WHAT THIS TASK INVOLVES »
Look through the data below and show every line that includes "context".

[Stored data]
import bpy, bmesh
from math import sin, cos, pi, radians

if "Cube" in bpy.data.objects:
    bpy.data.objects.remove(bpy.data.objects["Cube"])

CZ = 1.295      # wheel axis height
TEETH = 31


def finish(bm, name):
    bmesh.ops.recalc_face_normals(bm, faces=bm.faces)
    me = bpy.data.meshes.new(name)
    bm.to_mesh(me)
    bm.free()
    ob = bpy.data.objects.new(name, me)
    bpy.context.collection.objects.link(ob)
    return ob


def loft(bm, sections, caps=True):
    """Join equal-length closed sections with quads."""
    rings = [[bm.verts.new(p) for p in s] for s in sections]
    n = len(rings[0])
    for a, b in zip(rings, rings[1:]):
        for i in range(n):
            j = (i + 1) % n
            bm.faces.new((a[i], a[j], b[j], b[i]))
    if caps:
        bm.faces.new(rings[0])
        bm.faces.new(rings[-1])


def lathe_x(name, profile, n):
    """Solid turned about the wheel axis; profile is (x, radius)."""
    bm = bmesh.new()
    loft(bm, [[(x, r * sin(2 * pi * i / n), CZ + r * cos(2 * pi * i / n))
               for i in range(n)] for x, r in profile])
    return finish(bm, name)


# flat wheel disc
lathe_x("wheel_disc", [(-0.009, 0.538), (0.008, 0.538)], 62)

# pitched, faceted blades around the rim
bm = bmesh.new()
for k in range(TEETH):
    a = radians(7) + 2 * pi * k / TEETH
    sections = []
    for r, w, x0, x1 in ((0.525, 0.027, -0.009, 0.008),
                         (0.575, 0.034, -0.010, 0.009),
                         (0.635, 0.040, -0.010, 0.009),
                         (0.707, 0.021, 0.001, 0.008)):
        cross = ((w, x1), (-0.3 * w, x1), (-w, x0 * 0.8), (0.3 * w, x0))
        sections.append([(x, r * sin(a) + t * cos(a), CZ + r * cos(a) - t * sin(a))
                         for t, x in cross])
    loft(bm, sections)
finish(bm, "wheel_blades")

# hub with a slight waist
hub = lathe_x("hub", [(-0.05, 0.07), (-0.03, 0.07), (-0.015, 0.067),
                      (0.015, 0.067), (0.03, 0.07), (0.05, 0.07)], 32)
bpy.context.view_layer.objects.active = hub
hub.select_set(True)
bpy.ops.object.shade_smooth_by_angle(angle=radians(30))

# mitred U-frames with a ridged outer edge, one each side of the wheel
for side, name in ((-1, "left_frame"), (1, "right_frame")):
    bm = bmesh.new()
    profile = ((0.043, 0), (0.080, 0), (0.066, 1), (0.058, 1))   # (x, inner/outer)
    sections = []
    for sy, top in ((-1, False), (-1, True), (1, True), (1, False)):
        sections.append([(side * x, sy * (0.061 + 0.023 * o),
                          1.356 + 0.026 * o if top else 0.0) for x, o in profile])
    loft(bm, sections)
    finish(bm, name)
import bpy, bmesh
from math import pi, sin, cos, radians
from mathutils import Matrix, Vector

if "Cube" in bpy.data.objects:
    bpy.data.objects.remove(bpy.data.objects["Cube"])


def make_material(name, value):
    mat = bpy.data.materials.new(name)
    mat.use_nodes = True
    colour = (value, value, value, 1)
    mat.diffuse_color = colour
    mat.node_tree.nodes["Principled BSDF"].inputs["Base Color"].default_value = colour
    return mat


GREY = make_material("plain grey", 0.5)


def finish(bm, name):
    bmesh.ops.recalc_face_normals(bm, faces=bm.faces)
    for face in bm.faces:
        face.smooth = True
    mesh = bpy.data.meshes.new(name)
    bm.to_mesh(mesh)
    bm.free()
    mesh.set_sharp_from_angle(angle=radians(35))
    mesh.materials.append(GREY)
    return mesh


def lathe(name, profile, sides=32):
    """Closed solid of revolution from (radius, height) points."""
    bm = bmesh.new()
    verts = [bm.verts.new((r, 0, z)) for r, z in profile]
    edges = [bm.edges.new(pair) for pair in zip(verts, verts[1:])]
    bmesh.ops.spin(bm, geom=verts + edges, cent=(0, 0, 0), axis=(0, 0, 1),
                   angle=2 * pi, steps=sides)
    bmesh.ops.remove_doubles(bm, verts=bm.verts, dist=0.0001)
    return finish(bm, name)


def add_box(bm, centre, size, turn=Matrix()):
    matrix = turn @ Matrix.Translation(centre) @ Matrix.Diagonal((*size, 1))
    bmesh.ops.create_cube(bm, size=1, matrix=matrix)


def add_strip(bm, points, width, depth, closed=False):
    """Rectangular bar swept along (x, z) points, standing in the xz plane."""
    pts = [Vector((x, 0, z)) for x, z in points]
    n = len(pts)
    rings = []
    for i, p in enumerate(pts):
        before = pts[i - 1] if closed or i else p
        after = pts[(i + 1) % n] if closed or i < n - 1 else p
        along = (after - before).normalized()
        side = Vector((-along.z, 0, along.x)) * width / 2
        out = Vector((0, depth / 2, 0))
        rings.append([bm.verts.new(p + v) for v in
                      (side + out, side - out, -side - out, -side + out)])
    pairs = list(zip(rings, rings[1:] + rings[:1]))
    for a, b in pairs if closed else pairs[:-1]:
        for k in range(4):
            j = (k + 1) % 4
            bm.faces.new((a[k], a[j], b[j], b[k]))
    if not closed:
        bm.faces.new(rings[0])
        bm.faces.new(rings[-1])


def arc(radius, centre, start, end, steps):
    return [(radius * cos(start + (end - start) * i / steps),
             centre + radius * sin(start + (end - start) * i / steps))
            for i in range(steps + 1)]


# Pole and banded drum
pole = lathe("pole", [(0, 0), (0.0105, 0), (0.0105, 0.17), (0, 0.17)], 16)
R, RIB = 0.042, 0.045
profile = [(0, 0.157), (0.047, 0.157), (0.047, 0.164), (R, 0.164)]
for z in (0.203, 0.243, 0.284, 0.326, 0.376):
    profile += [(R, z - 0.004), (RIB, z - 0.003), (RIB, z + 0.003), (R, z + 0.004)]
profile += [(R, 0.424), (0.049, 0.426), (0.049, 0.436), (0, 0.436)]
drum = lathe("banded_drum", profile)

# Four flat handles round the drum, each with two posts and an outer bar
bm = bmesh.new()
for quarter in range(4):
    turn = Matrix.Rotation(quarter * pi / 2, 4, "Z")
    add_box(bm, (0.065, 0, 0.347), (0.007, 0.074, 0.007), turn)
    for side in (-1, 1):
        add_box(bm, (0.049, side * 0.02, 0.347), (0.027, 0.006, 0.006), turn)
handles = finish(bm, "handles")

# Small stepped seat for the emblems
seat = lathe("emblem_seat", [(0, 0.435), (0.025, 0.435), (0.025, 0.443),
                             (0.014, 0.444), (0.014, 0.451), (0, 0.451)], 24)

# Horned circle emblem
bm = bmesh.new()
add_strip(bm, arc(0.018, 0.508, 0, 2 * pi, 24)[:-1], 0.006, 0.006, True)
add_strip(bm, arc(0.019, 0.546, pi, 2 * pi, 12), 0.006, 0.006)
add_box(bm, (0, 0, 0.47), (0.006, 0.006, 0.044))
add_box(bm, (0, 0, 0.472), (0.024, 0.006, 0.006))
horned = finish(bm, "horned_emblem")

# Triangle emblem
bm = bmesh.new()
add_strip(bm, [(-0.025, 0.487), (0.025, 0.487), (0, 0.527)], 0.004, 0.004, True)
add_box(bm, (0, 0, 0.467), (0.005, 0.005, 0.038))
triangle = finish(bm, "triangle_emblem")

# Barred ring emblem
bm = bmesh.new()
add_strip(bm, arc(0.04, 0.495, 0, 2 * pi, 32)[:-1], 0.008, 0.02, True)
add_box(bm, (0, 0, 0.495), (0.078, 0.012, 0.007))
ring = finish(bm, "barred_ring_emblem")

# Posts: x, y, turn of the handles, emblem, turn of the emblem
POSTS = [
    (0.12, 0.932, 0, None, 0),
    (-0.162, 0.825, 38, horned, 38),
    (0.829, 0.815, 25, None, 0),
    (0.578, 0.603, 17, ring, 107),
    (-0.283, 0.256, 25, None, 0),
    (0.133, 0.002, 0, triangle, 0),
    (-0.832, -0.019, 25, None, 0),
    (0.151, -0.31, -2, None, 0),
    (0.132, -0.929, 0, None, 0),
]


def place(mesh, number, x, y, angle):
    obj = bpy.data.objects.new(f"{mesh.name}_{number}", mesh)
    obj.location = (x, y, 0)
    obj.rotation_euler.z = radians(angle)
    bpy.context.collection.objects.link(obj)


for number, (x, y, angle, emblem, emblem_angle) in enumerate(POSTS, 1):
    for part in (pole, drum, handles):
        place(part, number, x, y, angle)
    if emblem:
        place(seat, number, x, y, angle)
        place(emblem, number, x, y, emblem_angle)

OUTPUT FOR THIS EXERCISE »
    bpy.context.collection.objects.link(ob)
bpy.context.view_layer.objects.active = hub
    bpy.context.collection.objects.link(obj)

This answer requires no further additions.